Dr. Meave Leakey is our guide. A distinguished paleoanthropologist in her own right, Meave is head of the Museum's paleontology section. She has recently extended our knowledge of human ancestry by millions of years with the discovery of Australopithecus amenensis, quite possibly the first animal to walk upright in a similar fashion to our modern human gait.

The name Leakey has long been synonymous with the quest for our earliest human ancestors. Their tenacious efforts--Louis and Mary searched for over 30 years before they made their first significant human find--have been extremely well documented by the National Geographic Society and other media.


Mary Leakey found Zinj (Australopithecus boisei) in 1959, whose reconstructed bones were soon described in and shown on the cover of the National Geographic Society Magazine. It was Louis that insisted Africa was the birth place of our species rather than Asia, as was the popular thought of the time. And it was Richard's uncanny intuition and hard work that filled the museum with the abundance of fossils that we see here. This collection represents the accumulated finds of over fifty years of fossil collecting in East Africa.

The Vault, as experienced by Dr. Stephen Wagner

If any paleoanthropologist made a short list of professional hotspots in the field of human evolution, the vault of the National Museums of Kenya would be foremost. The most the important paleohuman fossils found by the Leakey family and others in Kenya are housed there. Most scientists have seen casts of these specimens, few have seen the originals.

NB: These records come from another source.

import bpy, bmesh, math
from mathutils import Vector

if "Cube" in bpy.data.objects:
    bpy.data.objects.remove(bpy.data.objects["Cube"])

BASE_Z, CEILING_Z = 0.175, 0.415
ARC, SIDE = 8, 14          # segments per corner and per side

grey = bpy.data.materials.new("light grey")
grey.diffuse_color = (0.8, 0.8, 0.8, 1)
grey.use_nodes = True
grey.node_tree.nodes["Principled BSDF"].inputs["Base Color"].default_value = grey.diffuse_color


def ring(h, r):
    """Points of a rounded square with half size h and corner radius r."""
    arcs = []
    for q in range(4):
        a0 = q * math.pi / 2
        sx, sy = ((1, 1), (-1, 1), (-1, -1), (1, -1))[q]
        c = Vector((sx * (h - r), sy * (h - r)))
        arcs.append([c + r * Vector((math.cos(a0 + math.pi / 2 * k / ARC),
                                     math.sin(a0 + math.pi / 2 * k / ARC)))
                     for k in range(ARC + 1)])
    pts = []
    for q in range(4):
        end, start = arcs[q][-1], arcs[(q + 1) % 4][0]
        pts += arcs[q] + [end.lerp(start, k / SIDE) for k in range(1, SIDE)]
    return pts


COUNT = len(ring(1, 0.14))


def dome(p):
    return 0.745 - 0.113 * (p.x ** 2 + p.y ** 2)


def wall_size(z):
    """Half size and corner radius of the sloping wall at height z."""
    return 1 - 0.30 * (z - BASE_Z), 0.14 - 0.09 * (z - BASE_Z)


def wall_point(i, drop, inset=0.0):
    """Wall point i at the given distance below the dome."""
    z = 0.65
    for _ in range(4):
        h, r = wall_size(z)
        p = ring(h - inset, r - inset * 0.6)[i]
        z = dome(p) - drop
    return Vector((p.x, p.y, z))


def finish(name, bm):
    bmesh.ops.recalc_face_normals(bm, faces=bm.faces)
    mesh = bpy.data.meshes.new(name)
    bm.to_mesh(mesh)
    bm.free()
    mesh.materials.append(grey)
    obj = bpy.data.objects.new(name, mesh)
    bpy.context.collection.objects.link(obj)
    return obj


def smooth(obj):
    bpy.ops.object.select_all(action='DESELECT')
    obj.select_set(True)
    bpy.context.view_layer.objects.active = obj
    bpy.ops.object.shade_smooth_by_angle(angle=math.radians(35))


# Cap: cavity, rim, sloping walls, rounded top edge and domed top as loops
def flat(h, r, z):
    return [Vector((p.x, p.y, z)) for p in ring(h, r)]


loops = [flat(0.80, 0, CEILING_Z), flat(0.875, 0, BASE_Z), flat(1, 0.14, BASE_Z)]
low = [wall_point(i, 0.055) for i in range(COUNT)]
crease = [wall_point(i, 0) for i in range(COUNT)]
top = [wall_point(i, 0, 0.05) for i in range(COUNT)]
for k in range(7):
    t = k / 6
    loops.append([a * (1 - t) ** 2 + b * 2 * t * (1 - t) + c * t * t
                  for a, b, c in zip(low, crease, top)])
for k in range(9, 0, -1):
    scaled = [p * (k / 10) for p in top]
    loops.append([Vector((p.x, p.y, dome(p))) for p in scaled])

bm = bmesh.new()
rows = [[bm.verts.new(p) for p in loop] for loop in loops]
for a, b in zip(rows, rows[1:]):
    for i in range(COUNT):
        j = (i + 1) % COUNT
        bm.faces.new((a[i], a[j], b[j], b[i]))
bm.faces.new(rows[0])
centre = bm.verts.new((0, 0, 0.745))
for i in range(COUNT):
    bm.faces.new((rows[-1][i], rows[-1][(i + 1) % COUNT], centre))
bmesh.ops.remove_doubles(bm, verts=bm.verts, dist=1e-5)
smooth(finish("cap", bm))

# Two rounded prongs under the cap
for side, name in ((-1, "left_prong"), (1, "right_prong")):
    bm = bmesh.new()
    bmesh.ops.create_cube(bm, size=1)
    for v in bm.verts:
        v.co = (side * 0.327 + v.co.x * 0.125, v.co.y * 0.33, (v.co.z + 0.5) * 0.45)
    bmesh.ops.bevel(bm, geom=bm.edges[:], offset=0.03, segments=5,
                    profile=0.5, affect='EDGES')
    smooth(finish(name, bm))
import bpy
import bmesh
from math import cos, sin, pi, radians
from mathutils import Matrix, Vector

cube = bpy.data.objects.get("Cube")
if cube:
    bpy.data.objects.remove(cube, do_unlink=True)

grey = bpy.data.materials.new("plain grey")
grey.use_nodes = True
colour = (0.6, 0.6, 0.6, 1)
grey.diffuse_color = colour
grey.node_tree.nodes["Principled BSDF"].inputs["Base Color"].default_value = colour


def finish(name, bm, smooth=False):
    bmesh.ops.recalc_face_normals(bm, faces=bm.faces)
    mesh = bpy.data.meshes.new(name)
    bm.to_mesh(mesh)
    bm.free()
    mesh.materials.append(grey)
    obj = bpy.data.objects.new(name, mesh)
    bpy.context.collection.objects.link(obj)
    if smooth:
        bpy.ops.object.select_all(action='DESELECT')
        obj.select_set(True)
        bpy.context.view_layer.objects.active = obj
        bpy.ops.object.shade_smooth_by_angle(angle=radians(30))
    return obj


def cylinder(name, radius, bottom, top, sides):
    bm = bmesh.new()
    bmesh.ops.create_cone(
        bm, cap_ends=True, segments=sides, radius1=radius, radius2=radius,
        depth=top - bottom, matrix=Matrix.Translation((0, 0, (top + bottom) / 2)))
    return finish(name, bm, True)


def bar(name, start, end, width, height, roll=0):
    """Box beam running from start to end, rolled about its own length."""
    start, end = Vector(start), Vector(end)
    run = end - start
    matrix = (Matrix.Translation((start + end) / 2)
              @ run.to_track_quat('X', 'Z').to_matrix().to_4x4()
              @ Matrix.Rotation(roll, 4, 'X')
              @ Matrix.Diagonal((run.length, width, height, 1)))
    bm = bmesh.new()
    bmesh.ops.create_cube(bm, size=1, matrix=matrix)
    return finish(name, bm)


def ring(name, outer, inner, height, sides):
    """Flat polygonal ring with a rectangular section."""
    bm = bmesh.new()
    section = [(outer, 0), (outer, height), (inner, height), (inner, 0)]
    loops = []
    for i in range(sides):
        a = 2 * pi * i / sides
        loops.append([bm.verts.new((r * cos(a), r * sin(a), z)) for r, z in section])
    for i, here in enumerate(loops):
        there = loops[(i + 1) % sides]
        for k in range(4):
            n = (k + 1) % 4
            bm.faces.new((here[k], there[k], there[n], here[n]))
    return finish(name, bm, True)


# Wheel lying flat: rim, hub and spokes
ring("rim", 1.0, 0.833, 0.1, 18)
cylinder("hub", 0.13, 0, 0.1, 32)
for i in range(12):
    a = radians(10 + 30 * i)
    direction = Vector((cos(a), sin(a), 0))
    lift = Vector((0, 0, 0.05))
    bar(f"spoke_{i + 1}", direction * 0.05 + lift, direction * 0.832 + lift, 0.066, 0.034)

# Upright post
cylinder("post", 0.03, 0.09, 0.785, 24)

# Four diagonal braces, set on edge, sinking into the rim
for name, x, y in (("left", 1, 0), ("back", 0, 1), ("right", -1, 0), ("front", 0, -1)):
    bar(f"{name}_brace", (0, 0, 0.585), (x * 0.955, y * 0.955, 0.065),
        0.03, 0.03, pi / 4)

The vault itself is literally that, a steel-lined room guarded by a large bank-like door that requires two keys to open. One key is kept with the supervisor of the vault room, the other with a member of the professional staff. When first entering the vault, I noticed rows of steel shelves lining the walls of the large room. A gray worktable was placed in the center. No one is left alone in the room, a member of the museum staff is always in attendance.

"Well Steve, What do you want to see?" said Meave.


I immediately forgot the name of every specimen housed there. Any anthropology student could make a list of the Leakey paleohuman fossils, but I couldn't think of one. I finally said that I would like to see the Turkana boy. That got the ball rolling. Dr. Leakey's assistant brought out a hinged wooden box that housed the skull and cervical vertebrae of one of the most important finds in the history of human evolution. The skull is part of a more complete skeleton, in fact the most complete skeleton of an early paleohuman ever found. He was a young boy, probably in his early teens according to his dental development. He was not a modern human, but rather a Homo erectus, an early example of our genus. He was tall and stood erect--not at all like the old image people have of ancient humans. His brain was smaller and he had the large brow ridges that are typical of his species. His skeletal remains were found by members of the museum and by Dr. Alan Walker, a paleontologist living in the United States. Dr. Walker was largely responsible for the interpretation of the remains. His experiences were detailed in his new book, "The Wisdom of the Bones". I was thrilled to see the Turkana skull, face to face.


We spent a good part of the afternoon examining the vault's many treasures. I asked to see Mary Leakey's skull of Proconsul, her first significant find and one of the oldest fossils in the collection. Other famous bones came out for our inspection. Meave used replicas of the specimens to illustrate important anatomic features, since handling of the actual specimens is kept to a minimum.

As we left the vault, I gave thought to my many friends at the Anthropology Department of the University of New Mexico. I wish they could have shared this experience with me. It is my hope that these experiences will translate into products that express some of the intellectual satisfaction that we experienced during our visit to the National Museums of Kenya.

See Also